» **Your assignment**: Would you return every entry below exactly as written, without its images?
Top of Data in this exercise
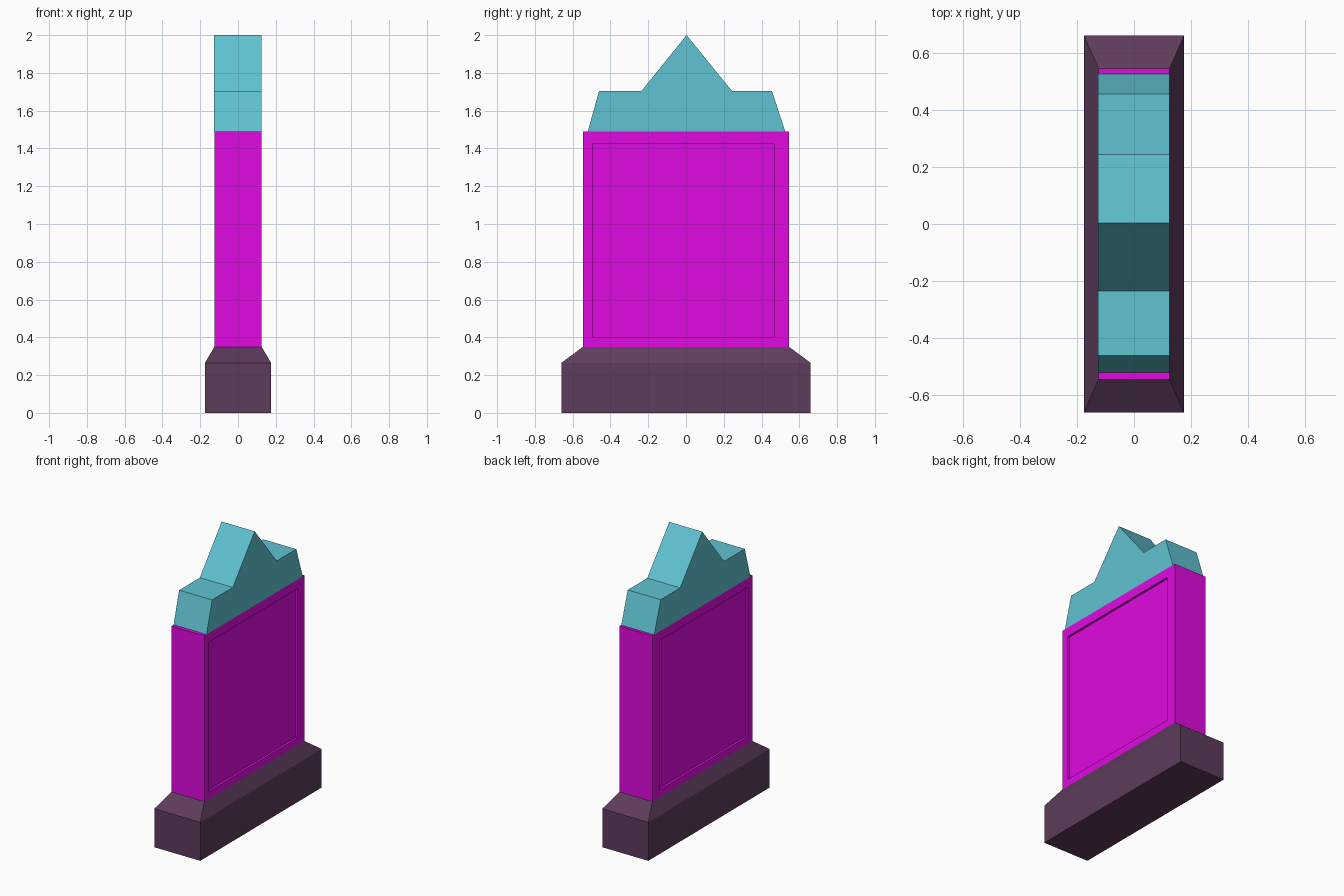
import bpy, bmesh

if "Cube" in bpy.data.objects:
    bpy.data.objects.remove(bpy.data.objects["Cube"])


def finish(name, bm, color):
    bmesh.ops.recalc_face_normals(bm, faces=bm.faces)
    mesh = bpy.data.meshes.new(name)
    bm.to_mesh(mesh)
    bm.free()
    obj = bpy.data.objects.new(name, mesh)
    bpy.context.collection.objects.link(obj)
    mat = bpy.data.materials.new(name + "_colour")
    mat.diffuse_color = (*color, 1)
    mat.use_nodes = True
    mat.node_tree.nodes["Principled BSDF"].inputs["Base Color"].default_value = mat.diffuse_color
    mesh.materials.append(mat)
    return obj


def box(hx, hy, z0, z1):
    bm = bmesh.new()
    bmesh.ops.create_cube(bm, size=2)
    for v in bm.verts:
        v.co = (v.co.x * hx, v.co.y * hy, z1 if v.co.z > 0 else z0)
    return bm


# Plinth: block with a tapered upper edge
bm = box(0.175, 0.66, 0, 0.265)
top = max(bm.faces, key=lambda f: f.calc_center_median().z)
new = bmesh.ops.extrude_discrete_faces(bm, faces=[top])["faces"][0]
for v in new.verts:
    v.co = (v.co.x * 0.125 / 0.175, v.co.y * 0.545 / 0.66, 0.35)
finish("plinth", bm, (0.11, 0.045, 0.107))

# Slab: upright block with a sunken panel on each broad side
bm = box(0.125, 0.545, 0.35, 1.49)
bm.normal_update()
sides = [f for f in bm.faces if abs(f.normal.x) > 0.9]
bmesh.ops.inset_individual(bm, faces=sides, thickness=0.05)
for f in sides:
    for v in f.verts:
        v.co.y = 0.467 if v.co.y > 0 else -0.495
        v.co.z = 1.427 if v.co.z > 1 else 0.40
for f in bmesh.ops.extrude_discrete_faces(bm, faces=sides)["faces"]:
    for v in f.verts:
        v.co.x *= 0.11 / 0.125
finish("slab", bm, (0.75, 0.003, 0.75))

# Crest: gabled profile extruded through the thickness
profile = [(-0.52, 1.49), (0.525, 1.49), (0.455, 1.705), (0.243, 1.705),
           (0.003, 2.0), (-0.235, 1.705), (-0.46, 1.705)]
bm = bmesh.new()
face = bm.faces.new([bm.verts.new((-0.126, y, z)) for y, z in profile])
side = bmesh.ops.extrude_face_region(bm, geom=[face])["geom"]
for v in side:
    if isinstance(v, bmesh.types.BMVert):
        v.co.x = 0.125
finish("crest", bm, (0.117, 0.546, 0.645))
Bottom of Data in this exercise
» **Response area**:
import bpy, bmesh

if "Cube" in bpy.data.objects:
    bpy.data.objects.remove(bpy.data.objects["Cube"])


def finish(name, bm, color):
    bmesh.ops.recalc_face_normals(bm, faces=bm.faces)
    mesh = bpy.data.meshes.new(name)
    bm.to_mesh(mesh)
    bm.free()
    obj = bpy.data.objects.new(name, mesh)
    bpy.context.collection.objects.link(obj)
    mat = bpy.data.materials.new(name + "_colour")
    mat.diffuse_color = (*color, 1)
    mat.use_nodes = True
    mat.node_tree.nodes["Principled BSDF"].inputs["Base Color"].default_value = mat.diffuse_color
    mesh.materials.append(mat)
    return obj


def box(hx, hy, z0, z1):
    bm = bmesh.new()
    bmesh.ops.create_cube(bm, size=2)
    for v in bm.verts:
        v.co = (v.co.x * hx, v.co.y * hy, z1 if v.co.z > 0 else z0)
    return bm


# Plinth: block with a tapered upper edge
bm = box(0.175, 0.66, 0, 0.265)
top = max(bm.faces, key=lambda f: f.calc_center_median().z)
new = bmesh.ops.extrude_discrete_faces(bm, faces=[top])["faces"][0]
for v in new.verts:
    v.co = (v.co.x * 0.125 / 0.175, v.co.y * 0.545 / 0.66, 0.35)
finish("plinth", bm, (0.11, 0.045, 0.107))

# Slab: upright block with a sunken panel on each broad side
bm = box(0.125, 0.545, 0.35, 1.49)
bm.normal_update()
sides = [f for f in bm.faces if abs(f.normal.x) > 0.9]
bmesh.ops.inset_individual(bm, faces=sides, thickness=0.05)
for f in sides:
    for v in f.verts:
        v.co.y = 0.467 if v.co.y > 0 else -0.495
        v.co.z = 1.427 if v.co.z > 1 else 0.40
for f in bmesh.ops.extrude_discrete_faces(bm, faces=sides)["faces"]:
    for v in f.verts:
        v.co.x *= 0.11 / 0.125
finish("slab", bm, (0.75, 0.003, 0.75))

# Crest: gabled profile extruded through the thickness
profile = [(-0.52, 1.49), (0.525, 1.49), (0.455, 1.705), (0.243, 1.705),
           (0.003, 2.0), (-0.235, 1.705), (-0.46, 1.705)]
bm = bmesh.new()
face = bm.faces.new([bm.verts.new((-0.126, y, z)) for y, z in profile])
side = bmesh.ops.extrude_face_region(bm, geom=[face])["geom"]
for v in side:
    if isinstance(v, bmesh.types.BMVert):
        v.co.x = 0.125
finish("crest", bm, (0.117, 0.546, 0.645))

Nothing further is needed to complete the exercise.